In the Arctic, with every increasing degree, the ice melts and precipitation increases by 2 per cent. It is expected that the Arctic will increase the overall precipitation drastically and no snow will form anymore by 2091.
Richard Bintanja works as a climate researcher at the Royal Netherlands Meteorological Institute, and he used 37 climate models to predict the precipitation levels in the Arctic for 100 years. He stated:
“It’s quite a bit, a 50 to 60 per cent increase Arctic-wide. We found that most of this increase is due to the retreat of sea ice because of the Arctic warming,”
In the previous years, ice in the Arctic started to melt and release huge amounts of water to the sea. As this happens, evaporation increases, and thus, formation of clouds and precipitation increase. As precipitation increases, there will rain instead of snow because warmer temperatures will block snowing. Regarding this, Bintanja says:
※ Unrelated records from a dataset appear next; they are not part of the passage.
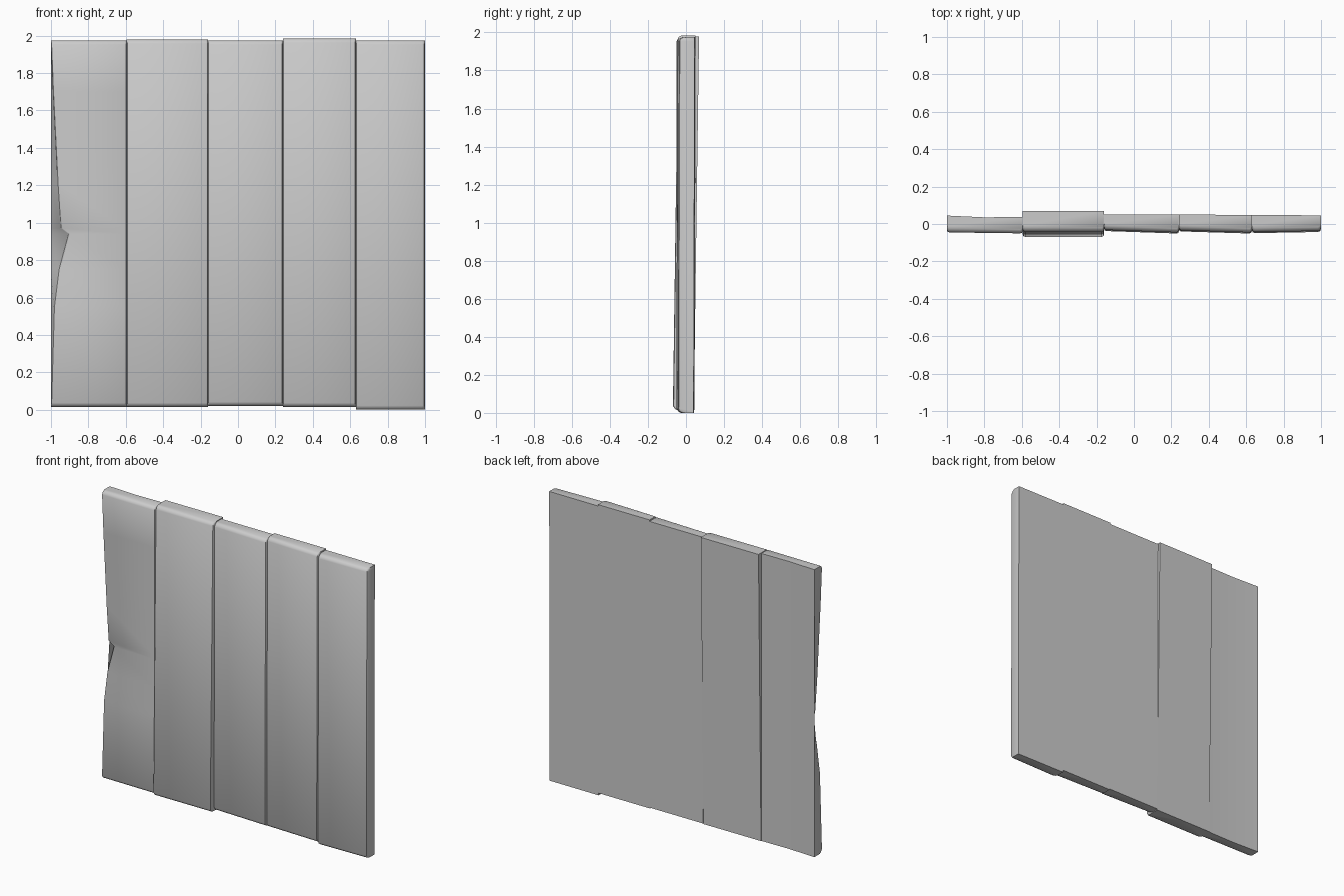
import bpy
import bmesh

cube = bpy.data.objects.get("Cube")
if cube:
    bpy.data.objects.remove(cube, do_unlink=True)

grey = bpy.data.materials.new("light grey")
grey.use_nodes = True
grey.diffuse_color = (0.6, 0.6, 0.6, 1)
grey.node_tree.nodes["Principled BSDF"].inputs["Base Color"].default_value = (0.6, 0.6, 0.6, 1)


def plank(name, x0, x1, z0, z1, front, back, lean=0.0, dip=0.0, edge=0.012, notch=()):
    """Loft a worn plank upward; front and back give y at its two sides."""
    fl, fr = front
    bl, br = back
    lip = 0.022
    # Each row: height, front rounding inset, chip depth at the left front edge
    rows = [(z0, lip, 0), (z0 + 0.008, 0.008, 0), (z0 + lip, 0, 0)]
    rows += [(z, 0, d) for z, d in notch]
    rows += [(z1 - lip, 0, 0), (z1 - 0.008, 0.008, 0), (z1, lip, 0)]
    bm = bmesh.new()
    rings = []
    for z, inset, chip in rows:
        s = lean * (z - 1)
        section = [
            (x0, bl), ((x0 + x1) / 2, (bl + br) / 2 - dip), (x1, br),
            (x1, fr + edge + inset), (x1 - edge * 0.3, fr + edge * 0.3 + inset),
            (x1 - edge, fr + inset), (x0 + edge + chip, fl + inset),
            (x0 + edge * 0.3 + chip, fl + edge * 0.3 + inset),
            (x0 + chip, fl + edge + inset),
        ]
        rings.append([bm.verts.new((x, y + s, z)) for x, y in section])
    n = len(rings[0])
    for a, b in zip(rings, rings[1:]):
        for i in range(n):
            j = (i + 1) % n
            bm.faces.new((a[i], a[j], b[j], b[i]))
    bm.faces.new(rings[0])
    bm.faces.new(rings[-1])
    bmesh.ops.recalc_face_normals(bm, faces=bm.faces)
    mesh = bpy.data.meshes.new(name)
    bm.to_mesh(mesh)
    bm.free()
    mesh.materials.append(grey)
    ob = bpy.data.objects.new(name, mesh)
    bpy.context.collection.objects.link(ob)
    bpy.ops.object.select_all(action="DESELECT")
    ob.select_set(True)
    bpy.context.view_layer.objects.active = ob
    bpy.ops.object.shade_smooth_by_angle(angle=0.7)


# Outer plank with a chipped edge
chip = [(0.55, 0.015), (0.75, 0.04), (0.94, 0.09), (0.97, 0.05), (1.2, 0.035), (1.7, 0.01)]
plank("chipped_plank", -1.0, -0.595, 0.015, 1.975, (-0.045, -0.05), (0.045, 0.038),
      dip=0.006, notch=chip)

# Loose plank leaning out of line
plank("leaning_plank", -0.595, -0.16, 0.015, 1.98, (-0.055, -0.055), (0.055, 0.055), lean=0.014)

# Planks sharing a flat back
plank("middle_plank", -0.16, 0.24, 0.02, 1.975, (-0.035, -0.048), (0.048, 0.047), lean=0.003)
plank("inner_plank", 0.24, 0.63, 0.015, 1.985, (-0.037, -0.048), (0.047, 0.046), lean=0.003)
plank("end_plank", 0.63, 1.0, 0.0, 1.975, (-0.046, -0.04), (0.046, 0.043), lean=0.003, edge=0.016)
“If the current trend proceeds – and all indications are that it will go even faster than predicted – then we’ll have a sea-ice-free Arctic. You will be able to go to the North Pole just by ship.”
When rain pours, it will melt more ice and the ability of ice to reflect light will decrease. Thus, even more ice will melt, and marine life will be harmed as the salinity of the Arctic ocean changes. Ding says:
“Eighty years from now, we don’t know how much CO2 there will be, but I’m sure it will be very warm in the Arctic. And anthropogenic causes will overwhelm anything else.”
Yet, Ding also suggests that these rainfalls won’t be year-round. He says that it can rain like London for a week; then, in the future, it might rain like London for a month.